Our last post identified a divide in a corporate culture between management and operational subcultures. I think that the failure to understand the importance of cultural differences is one of the reasons why lean initiatives fail. When lean champions come from operations and engineering, they have different criteria for success than executives do.
We have also talked about seven principles of change* identified by anthropologists that help explain cross-cultural change.
1. Consider your own psychology. Do you believe you have the only right way of seeing things? Is your attitude showing that you think management's beliefs are wrong? Or are they doing things right in the context of a different culture?
2. Beliefs direct behavior. In management's world, people need numbers and reports. Revenue, cost, profit, and growth. They feel no need to see your plant, value stream map, or throughput times.
3. Change must be seen from the point of view of those being asked to change. If the numbers look good, not only will they be rewarded financially, they will also bask in approval and admiration. Managers down the line get promoted. If the CEO gets raked over the coals when business is slipping, blame will be passed down to every level of the organization. If you want to change the way management believes things should be done, they can’t be sure what will happen to the numbers. When you start talking about members of management devoting time to learning and coming to the gemba, there’s nothing to motivate them.
4. Make no sweeping changes. Introducing a grand system of change can just be too much. This presents a dilemma for introducing change to top management because we know they need to grasp the nature of lean thinking as a system. That’s why pilot projects are such a good way to start.
5. A significant change produces emotional tension. Are traditional company leaders heartless, unemotional, inconsiderate people? They may have to present themselves that way to gain and maintain status in a by-the-numbers business culture. Any change will produces fears, uncertainty, and threats to self-esteem.
6. Change often produces stress and frustration. If managers secretly worry that they can’t succeed in a lean culture, what will they do? Even if it’s only unconsciously, they may obstruct progress. Behind-the-scenes coaching can help. And develop empathy.
7. Harm to people. Persistent and intense stress threatens physical or emotional health, heightening pressure to prevent change. Some people are more vulnerable than they seem, making it important for lean champions to consider emotions as well as the intellect.
Putting yourself in a manager's shoes is easier if you read management books and magazines, as well observe behavior. You can learn more about your industry. To get management's attention, you also need to understanding the quirks and idiosyncrasies of the management culture in your company. If your changes help managers look good and get beat up less often, they will feel safer and put up less resistance.
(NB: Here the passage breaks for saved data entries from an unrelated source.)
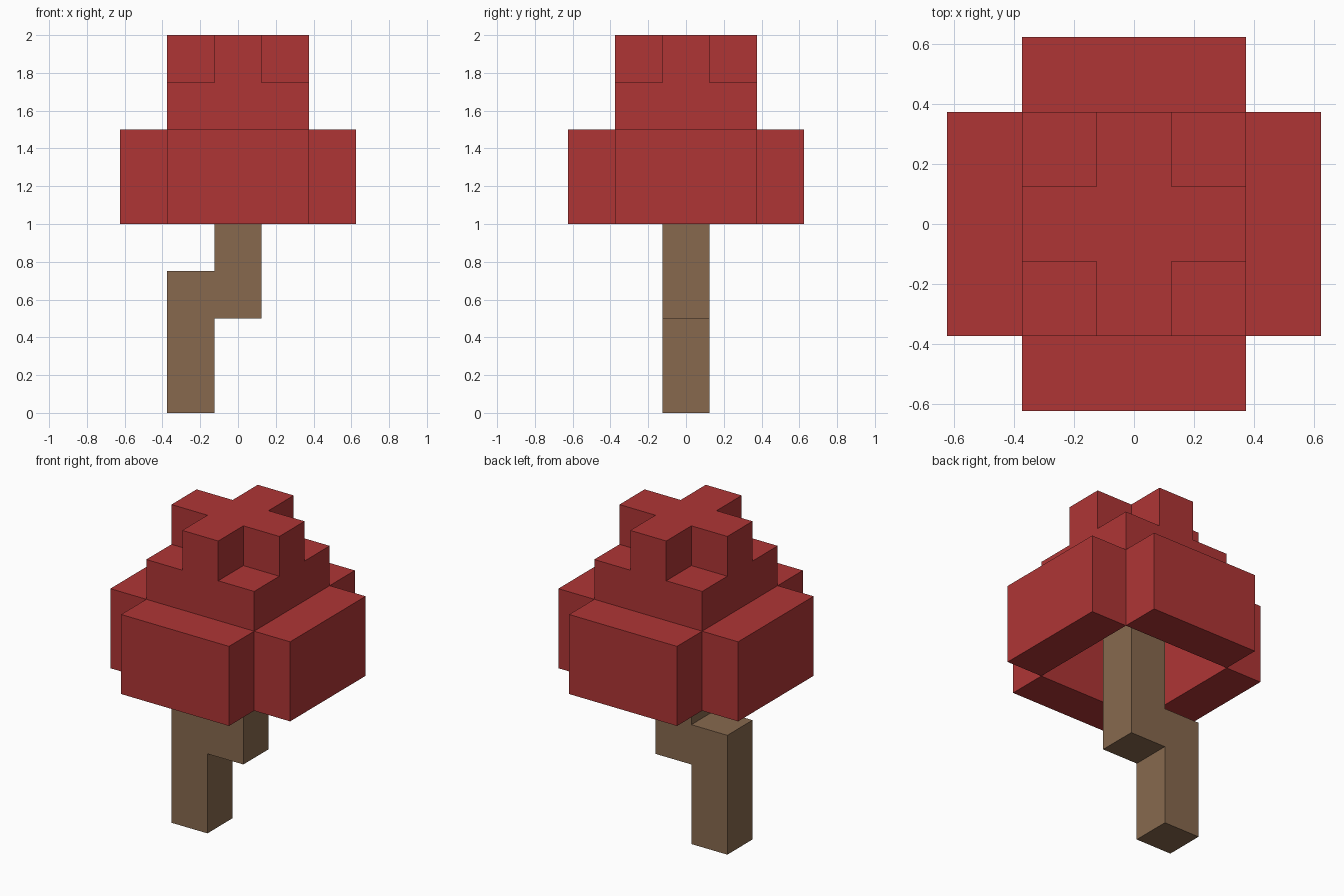
import bpy
import bmesh

cube = bpy.data.objects.get("Cube")
if cube:
    bpy.data.objects.remove(cube, do_unlink=True)

U = 0.25       # one block
H = U / 2      # half a block


def make_material(name, rgb):
    mat = bpy.data.materials.new(name)
    mat.use_nodes = True
    mat.diffuse_color = (*rgb, 1)
    mat.node_tree.nodes["Principled BSDF"].inputs["Base Color"].default_value = (*rgb, 1)
    return mat


def prism(name, outline, axis, start, end, mat):
    """Extrude a flat outline along z (x, y points) or along y (x, z points)."""
    bm = bmesh.new()
    place = (lambda a, b: (a, b, start)) if axis == "z" else (lambda a, b: (a, start, b))
    face = bm.faces.new([bm.verts.new(place(a, b)) for a, b in outline])
    grown = bmesh.ops.extrude_face_region(bm, geom=[face])
    move = (0, 0, end - start) if axis == "z" else (0, end - start, 0)
    verts = [g for g in grown["geom"] if isinstance(g, bmesh.types.BMVert)]
    bmesh.ops.translate(bm, vec=move, verts=verts)
    bmesh.ops.recalc_face_normals(bm, faces=bm.faces)
    mesh = bpy.data.meshes.new(name)
    bm.to_mesh(mesh)
    bm.free()
    mesh.materials.append(mat)
    obj = bpy.data.objects.new(name, mesh)
    bpy.context.collection.objects.link(obj)
    return obj


def rectangle(x0, x1, y0, y1):
    return [(x0, y0), (x1, y0), (x1, y1), (x0, y1)]


red = make_material("leaf red", (0.43, 0.036, 0.036))
brown = make_material("bark brown", (0.242, 0.141, 0.076))

# Crooked trunk, running up inside the hollow crown
A = 3 * H
trunk = [(-A, 0), (-H, 0), (-H, 2 * U), (H, 2 * U), (H, 6 * U),
         (-H, 6 * U), (-H, 3 * U), (-A, 3 * U)]
prism("trunk", trunk, "y", -H, H, brown)

# Wide lower crown: four slabs around a hollow middle, open below
B = 5 * H
for side, s in (("left", 1), ("right", -1)):
    prism(f"lower_leaves_{side}", rectangle(*sorted((s * A, s * B)), -A, A),
          "z", 4 * U, 6 * U, red)
for side, s in (("back", 1), ("front", -1)):
    prism(f"lower_leaves_{side}", rectangle(-A, A, *sorted((s * A, s * B))),
          "z", 4 * U, 6 * U, red)

# Square middle tier
prism("middle_leaves", rectangle(-A, A, -A, A), "z", 6 * U, 7 * U, red)

# Cross-shaped top: one quarter of the outline, turned four times
cross = []
quarter = [(A, -H), (A, H), (H, H)]
for _ in range(4):
    cross += quarter
    quarter = [(-y, x) for x, y in quarter]
prism("top_leaves", cross, "z", 7 * U, 8 * U, red)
But first, show them the money.
*Seven principles of cultural change
Principles one and two
Principles five, six, and seven